→ **Exercise**: The task calls for each record to be given again unchanged, minus any pictures.

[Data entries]
────

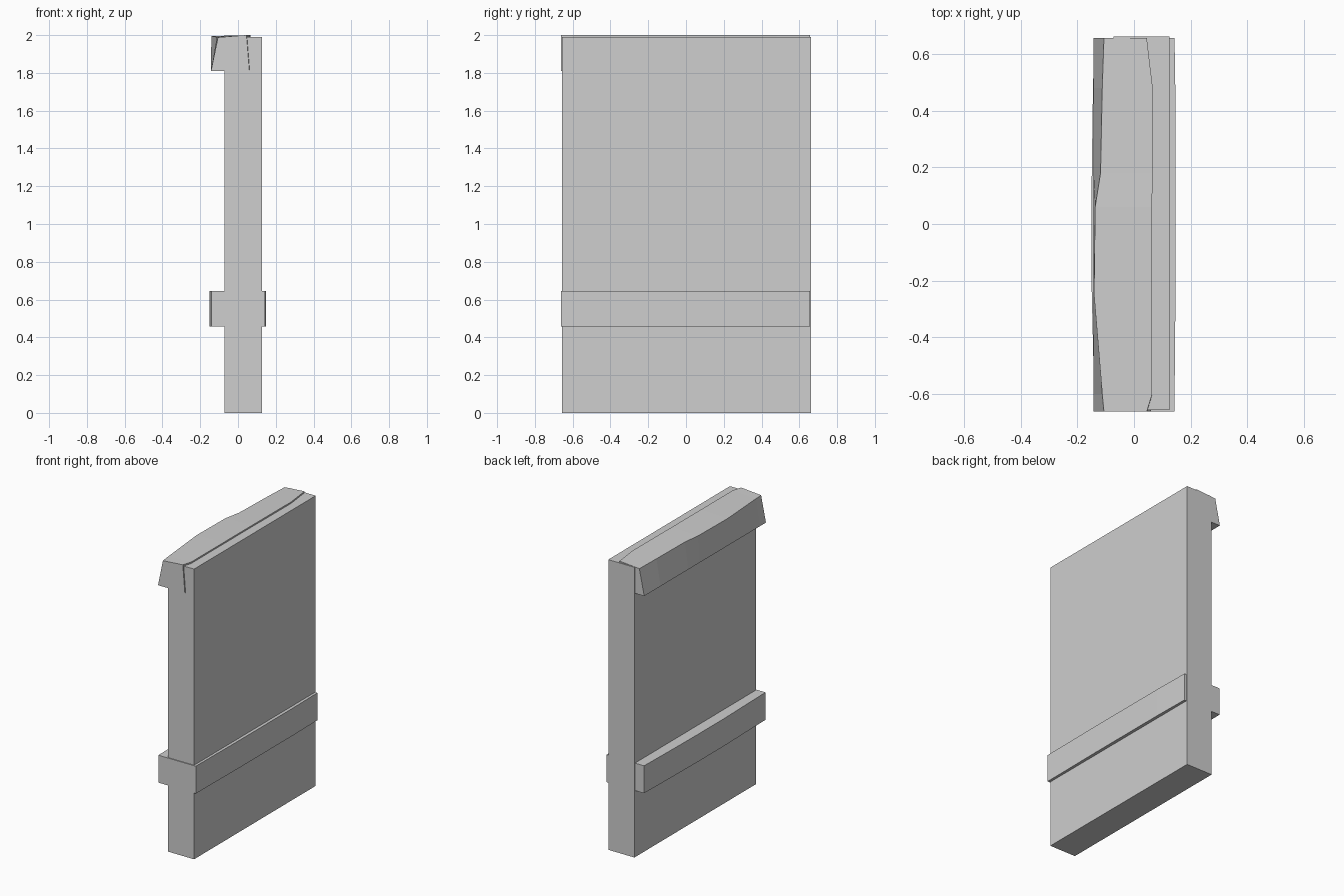
import bpy
import bmesh

cube = bpy.data.objects.get("Cube")
if cube:
    bpy.data.objects.remove(cube, do_unlink=True)

stone = bpy.data.materials.new("pale_grey")
stone.use_nodes = True
grey = (0.62, 0.62, 0.62, 1)
stone.diffuse_color = grey
stone.node_tree.nodes["Principled BSDF"].inputs["Base Color"].default_value = grey


def loft(name, sections):
    """Join four-cornered (x, z) sections along y into a closed beam."""
    bm = bmesh.new()
    rings = [[bm.verts.new((x, y, z)) for x, z in ring] for y, ring in sections]
    for a, b in zip(rings, rings[1:]):
        for i in range(4):
            j = (i + 1) % 4
            bm.faces.new((a[i], a[j], b[j], b[i]))
    bm.faces.new(rings[0])
    bm.faces.new(rings[-1])
    bmesh.ops.recalc_face_normals(bm, faces=bm.faces)
    mesh = bpy.data.meshes.new(name)
    bm.to_mesh(mesh)
    bm.free()
    mesh.materials.append(stone)
    obj = bpy.data.objects.new(name, mesh)
    bpy.context.collection.objects.link(obj)
    return obj


def box_ring(left, right, bottom, top):
    return [(left, bottom), (right, bottom), (right, top), (left, top)]


# Upright slab
slab = box_ring(-0.072, 0.126, 0, 1.99)
loft("slab", [(-0.656, slab), (0.662, slab)])

# Worn rail passing through the slab: y, left, right
rail = [(-0.662, -0.14, 0.143), (-0.5, -0.143, 0.144), (-0.2, -0.15, 0.147),
        (0.1, -0.15, 0.147), (0.4, -0.146, 0.147), (0.656, -0.141, 0.143)]
loft("rail", [(y, box_ring(l, r, 0.457, 0.645)) for y, l, r in rail])

# Chipped coping along the top: y, upper left, upper right, upper left height
coping = [(-0.662, -0.106, 0.045, 1.988), (-0.6, -0.112, 0.064, 1.99),
          (-0.25, -0.141, 0.064, 1.995), (0.06, -0.137, 0.064, 1.995),
          (0.18, -0.118, 0.065, 1.992), (0.48, -0.112, 0.066, 1.99),
          (0.657, -0.106, 0.045, 1.988)]
loft("coping", [(y, [(-0.143, 1.81), (0.06, 1.81), (r, 2.0), (l, z)])
                for y, l, r, z in coping])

────

→ **Result below**:
import bpy
import bmesh

cube = bpy.data.objects.get("Cube")
if cube:
    bpy.data.objects.remove(cube, do_unlink=True)

stone = bpy.data.materials.new("pale_grey")
stone.use_nodes = True
grey = (0.62, 0.62, 0.62, 1)
stone.diffuse_color = grey
stone.node_tree.nodes["Principled BSDF"].inputs["Base Color"].default_value = grey


def loft(name, sections):
    """Join four-cornered (x, z) sections along y into a closed beam."""
    bm = bmesh.new()
    rings = [[bm.verts.new((x, y, z)) for x, z in ring] for y, ring in sections]
    for a, b in zip(rings, rings[1:]):
        for i in range(4):
            j = (i + 1) % 4
            bm.faces.new((a[i], a[j], b[j], b[i]))
    bm.faces.new(rings[0])
    bm.faces.new(rings[-1])
    bmesh.ops.recalc_face_normals(bm, faces=bm.faces)
    mesh = bpy.data.meshes.new(name)
    bm.to_mesh(mesh)
    bm.free()
    mesh.materials.append(stone)
    obj = bpy.data.objects.new(name, mesh)
    bpy.context.collection.objects.link(obj)
    return obj


def box_ring(left, right, bottom, top):
    return [(left, bottom), (right, bottom), (right, top), (left, top)]


# Upright slab
slab = box_ring(-0.072, 0.126, 0, 1.99)
loft("slab", [(-0.656, slab), (0.662, slab)])

# Worn rail passing through the slab: y, left, right
rail = [(-0.662, -0.14, 0.143), (-0.5, -0.143, 0.144), (-0.2, -0.15, 0.147),
        (0.1, -0.15, 0.147), (0.4, -0.146, 0.147), (0.656, -0.141, 0.143)]
loft("rail", [(y, box_ring(l, r, 0.457, 0.645)) for y, l, r in rail])

# Chipped coping along the top: y, upper left, upper right, upper left height
coping = [(-0.662, -0.106, 0.045, 1.988), (-0.6, -0.112, 0.064, 1.99),
          (-0.25, -0.141, 0.064, 1.995), (0.06, -0.137, 0.064, 1.995),
          (0.18, -0.118, 0.065, 1.992), (0.48, -0.112, 0.066, 1.99),
          (0.657, -0.106, 0.045, 1.988)]
loft("coping", [(y, [(-0.143, 1.81), (0.06, 1.81), (r, 2.0), (l, z)])
                for y, l, r, z in coping])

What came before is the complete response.